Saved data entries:
:::

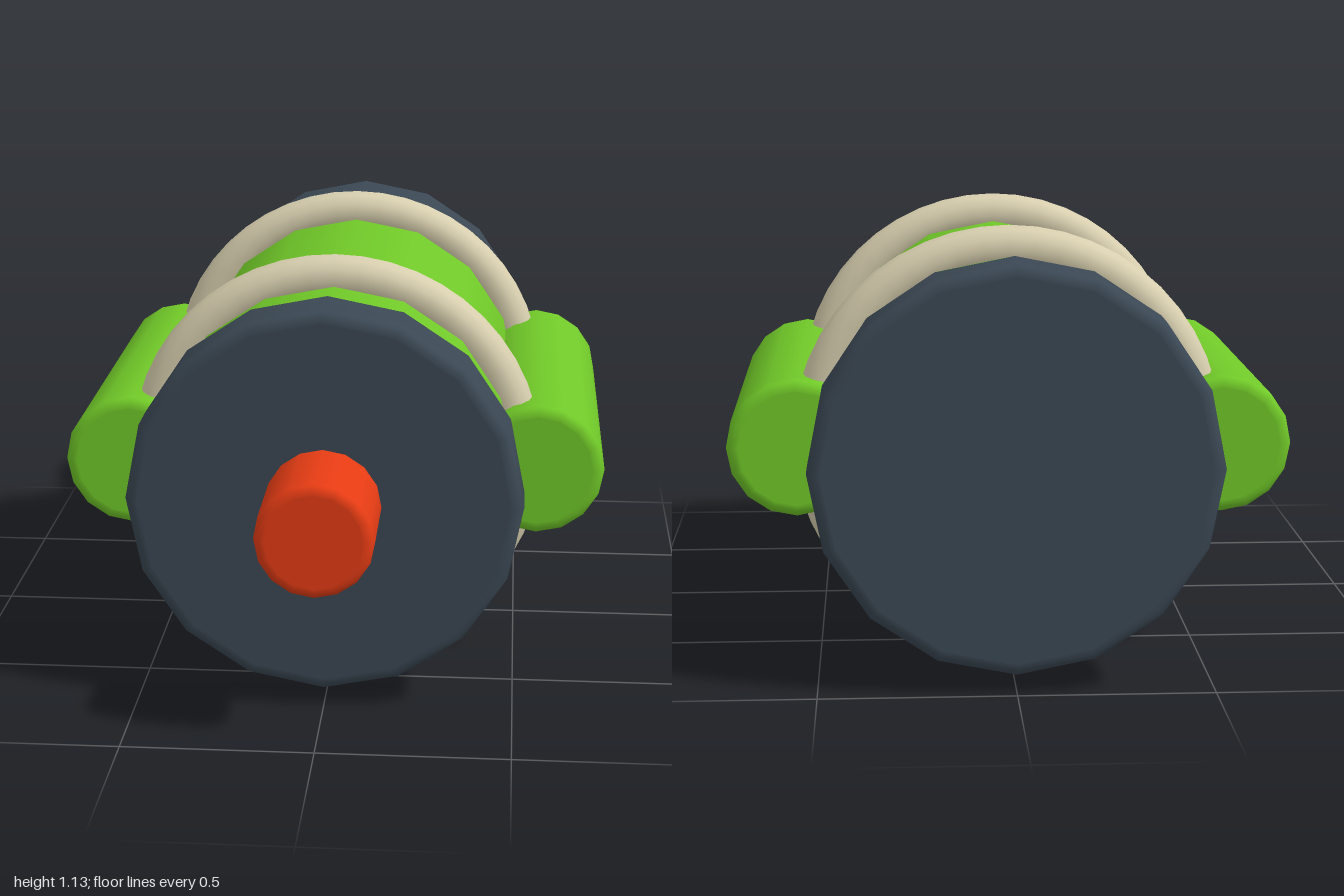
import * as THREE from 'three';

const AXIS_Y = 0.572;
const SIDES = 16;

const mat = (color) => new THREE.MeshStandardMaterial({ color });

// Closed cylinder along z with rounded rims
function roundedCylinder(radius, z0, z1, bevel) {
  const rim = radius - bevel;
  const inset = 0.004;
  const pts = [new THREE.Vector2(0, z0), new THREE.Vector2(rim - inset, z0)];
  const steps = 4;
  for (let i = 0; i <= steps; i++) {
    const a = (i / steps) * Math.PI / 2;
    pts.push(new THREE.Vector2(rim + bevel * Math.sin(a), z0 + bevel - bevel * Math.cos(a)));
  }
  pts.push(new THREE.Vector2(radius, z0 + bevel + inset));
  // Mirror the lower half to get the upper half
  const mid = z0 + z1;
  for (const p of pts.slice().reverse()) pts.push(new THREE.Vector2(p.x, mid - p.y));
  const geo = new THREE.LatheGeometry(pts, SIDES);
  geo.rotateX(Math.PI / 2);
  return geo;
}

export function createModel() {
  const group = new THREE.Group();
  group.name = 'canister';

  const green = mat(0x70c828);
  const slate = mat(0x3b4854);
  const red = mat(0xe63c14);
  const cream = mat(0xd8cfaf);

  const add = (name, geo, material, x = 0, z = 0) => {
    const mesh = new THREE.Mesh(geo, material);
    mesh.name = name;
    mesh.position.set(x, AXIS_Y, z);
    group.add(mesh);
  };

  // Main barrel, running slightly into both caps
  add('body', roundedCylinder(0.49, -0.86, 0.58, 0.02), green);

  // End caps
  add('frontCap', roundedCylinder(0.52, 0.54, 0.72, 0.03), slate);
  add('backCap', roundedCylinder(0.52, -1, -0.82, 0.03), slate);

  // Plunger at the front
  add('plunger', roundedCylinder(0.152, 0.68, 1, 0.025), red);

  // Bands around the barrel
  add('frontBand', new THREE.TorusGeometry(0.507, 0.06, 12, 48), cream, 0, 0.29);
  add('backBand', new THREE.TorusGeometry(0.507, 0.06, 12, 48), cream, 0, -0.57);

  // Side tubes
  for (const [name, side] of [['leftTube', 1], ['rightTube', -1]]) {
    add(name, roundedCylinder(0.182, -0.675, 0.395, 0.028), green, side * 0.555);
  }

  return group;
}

:::

▶ _TASK TO CARRY OUT_:
Your answer must be the lines from the opening line of the entries through the line holding "const cream = mat(0xd8cfaf);", written out exactly and without any picture.

▶ _OUTPUT FOR THIS EXERCISE_:
import * as THREE from 'three';

const AXIS_Y = 0.572;
const SIDES = 16;

const mat = (color) => new THREE.MeshStandardMaterial({ color });

// Closed cylinder along z with rounded rims
function roundedCylinder(radius, z0, z1, bevel) {
  const rim = radius - bevel;
  const inset = 0.004;
  const pts = [new THREE.Vector2(0, z0), new THREE.Vector2(rim - inset, z0)];
  const steps = 4;
  for (let i = 0; i <= steps; i++) {
    const a = (i / steps) * Math.PI / 2;
    pts.push(new THREE.Vector2(rim + bevel * Math.sin(a), z0 + bevel - bevel * Math.cos(a)));
  }
  pts.push(new THREE.Vector2(radius, z0 + bevel + inset));
  // Mirror the lower half to get the upper half
  const mid = z0 + z1;
  for (const p of pts.slice().reverse()) pts.push(new THREE.Vector2(p.x, mid - p.y));
  const geo = new THREE.LatheGeometry(pts, SIDES);
  geo.rotateX(Math.PI / 2);
  return geo;
}

export function createModel() {
  const group = new THREE.Group();
  group.name = 'canister';

  const green = mat(0x70c828);
  const slate = mat(0x3b4854);
  const red = mat(0xe63c14);
  const cream = mat(0xd8cfaf);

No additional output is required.